Guest post by Chloe Trogden
The spectrum of public relations goes far beyond just writing press releases. There are a variety of other aspects students must learn during their studies that are not only essential to the public relations business, but fun and interesting as well.
Whether you’re a public relations professor and you’re hoping to integrate new activities to the students in your classroom, or you’re a public relations student and you need to think of a good team project for an assignment, here are three activities you could try in a public relations classroom:
Contact a local clothing store and see if the owner would be interested in putting some of their clothing and products in a fashion show for the university or classroom. Ask the students to find out various information about the different items of clothing as well as pricing information, and then put together a media kit to give out to the attendants of the fashion show.
You could even go as far as contacting other students who would be interested in modelling for the show, (if the owner doesn’t already have someone in mind already), and then include biographical information about the models as well as photographs of each item of clothing in the media kit as well.
You could ask your university student organization if they would help organize the show by hosting it in a classroom or a lounge area in the school, or ask the business owner if they would be interested in having the fashion show in their store as well.
Ask a group of students to write up their own survey on any topic of their choice, and then ask them to write up a series of questions to ask other students or even professors on campus.
Once the answers are complete, tell the students to put their results in a power point presentation with graphics, percentages, etc. and then do a presentation for the classroom once they are finished.
You could even ask students to record a podcast discussing the findings of the survey, or write a post about it on a blog as well.
Ask your students to venture out on the campus and see if any music or theatre students would be interested in participating in an upcoming talent competition. In order to promote the competition, the students will need to write up a media kit which includes all the biographical information of the competitors, and also write up a press release to submit to the university or college newspaper as well.
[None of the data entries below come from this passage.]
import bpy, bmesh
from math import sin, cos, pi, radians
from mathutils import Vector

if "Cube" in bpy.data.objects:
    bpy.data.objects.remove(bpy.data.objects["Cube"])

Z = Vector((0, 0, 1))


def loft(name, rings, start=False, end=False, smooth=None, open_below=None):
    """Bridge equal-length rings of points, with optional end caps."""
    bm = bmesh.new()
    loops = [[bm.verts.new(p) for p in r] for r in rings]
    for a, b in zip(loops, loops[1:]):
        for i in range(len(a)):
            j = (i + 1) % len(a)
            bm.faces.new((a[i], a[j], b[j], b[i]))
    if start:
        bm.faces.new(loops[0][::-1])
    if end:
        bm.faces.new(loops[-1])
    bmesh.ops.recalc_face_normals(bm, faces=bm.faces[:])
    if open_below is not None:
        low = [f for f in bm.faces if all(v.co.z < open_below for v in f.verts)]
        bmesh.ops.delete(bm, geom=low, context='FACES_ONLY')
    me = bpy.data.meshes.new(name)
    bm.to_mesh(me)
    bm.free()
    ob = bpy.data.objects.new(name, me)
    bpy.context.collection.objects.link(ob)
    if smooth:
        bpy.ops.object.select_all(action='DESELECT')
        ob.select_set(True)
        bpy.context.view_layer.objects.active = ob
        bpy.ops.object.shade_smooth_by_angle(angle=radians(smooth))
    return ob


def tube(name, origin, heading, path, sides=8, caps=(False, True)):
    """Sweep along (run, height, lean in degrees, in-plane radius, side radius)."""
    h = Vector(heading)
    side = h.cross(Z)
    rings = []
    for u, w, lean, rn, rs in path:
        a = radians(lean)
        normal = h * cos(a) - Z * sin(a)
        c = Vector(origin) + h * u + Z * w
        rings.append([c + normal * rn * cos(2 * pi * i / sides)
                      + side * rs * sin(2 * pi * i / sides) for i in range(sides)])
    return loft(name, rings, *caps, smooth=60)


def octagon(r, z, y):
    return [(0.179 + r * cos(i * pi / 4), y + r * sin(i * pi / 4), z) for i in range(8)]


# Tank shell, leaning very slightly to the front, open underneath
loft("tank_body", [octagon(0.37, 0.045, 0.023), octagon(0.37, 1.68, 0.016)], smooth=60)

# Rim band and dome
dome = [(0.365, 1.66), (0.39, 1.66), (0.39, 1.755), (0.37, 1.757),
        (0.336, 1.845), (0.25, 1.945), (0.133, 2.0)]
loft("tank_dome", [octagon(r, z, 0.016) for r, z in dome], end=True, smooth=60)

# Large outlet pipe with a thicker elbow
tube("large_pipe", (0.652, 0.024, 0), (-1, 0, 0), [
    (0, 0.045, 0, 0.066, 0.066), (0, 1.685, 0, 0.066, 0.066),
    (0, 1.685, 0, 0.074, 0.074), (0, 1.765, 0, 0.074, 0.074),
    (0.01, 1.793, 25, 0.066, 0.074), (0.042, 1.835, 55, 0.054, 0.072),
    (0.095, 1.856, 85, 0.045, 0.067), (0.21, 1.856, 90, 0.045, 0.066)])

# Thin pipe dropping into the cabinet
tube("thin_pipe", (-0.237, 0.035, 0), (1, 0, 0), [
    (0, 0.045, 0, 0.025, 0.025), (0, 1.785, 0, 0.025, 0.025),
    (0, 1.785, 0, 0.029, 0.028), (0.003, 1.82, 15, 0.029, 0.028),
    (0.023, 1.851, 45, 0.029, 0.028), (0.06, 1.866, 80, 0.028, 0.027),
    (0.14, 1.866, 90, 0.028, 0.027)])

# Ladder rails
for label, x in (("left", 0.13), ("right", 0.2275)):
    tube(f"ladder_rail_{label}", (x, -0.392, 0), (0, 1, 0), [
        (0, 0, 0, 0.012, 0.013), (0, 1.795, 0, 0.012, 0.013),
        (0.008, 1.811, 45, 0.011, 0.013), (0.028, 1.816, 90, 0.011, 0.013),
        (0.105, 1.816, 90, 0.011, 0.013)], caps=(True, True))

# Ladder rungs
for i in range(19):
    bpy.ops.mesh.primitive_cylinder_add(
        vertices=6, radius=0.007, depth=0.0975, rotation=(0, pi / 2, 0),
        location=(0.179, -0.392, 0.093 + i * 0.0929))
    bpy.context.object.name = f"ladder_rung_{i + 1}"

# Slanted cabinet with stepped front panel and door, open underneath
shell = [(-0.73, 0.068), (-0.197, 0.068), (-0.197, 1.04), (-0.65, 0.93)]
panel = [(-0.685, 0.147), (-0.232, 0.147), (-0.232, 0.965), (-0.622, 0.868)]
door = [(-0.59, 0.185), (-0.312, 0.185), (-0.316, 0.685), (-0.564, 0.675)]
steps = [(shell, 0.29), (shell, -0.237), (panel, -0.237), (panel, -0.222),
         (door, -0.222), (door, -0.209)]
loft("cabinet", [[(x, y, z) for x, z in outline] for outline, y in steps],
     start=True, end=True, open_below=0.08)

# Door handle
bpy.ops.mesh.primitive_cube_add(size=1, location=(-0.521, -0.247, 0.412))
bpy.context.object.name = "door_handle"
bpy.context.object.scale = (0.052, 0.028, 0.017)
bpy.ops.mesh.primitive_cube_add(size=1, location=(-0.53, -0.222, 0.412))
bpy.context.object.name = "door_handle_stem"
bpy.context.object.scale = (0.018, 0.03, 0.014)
You could even go as far as asking the students to record the competition with a video camera, and then post the video files on a website or blog as well.
Chloe Trogden specializes in research involving all forms of college grants. She has compiled thousands of resources including teaching grants and Minnesota college grants along with many others. She is currently attending UNC Chapel Hill and is entering her Junior year in the fall.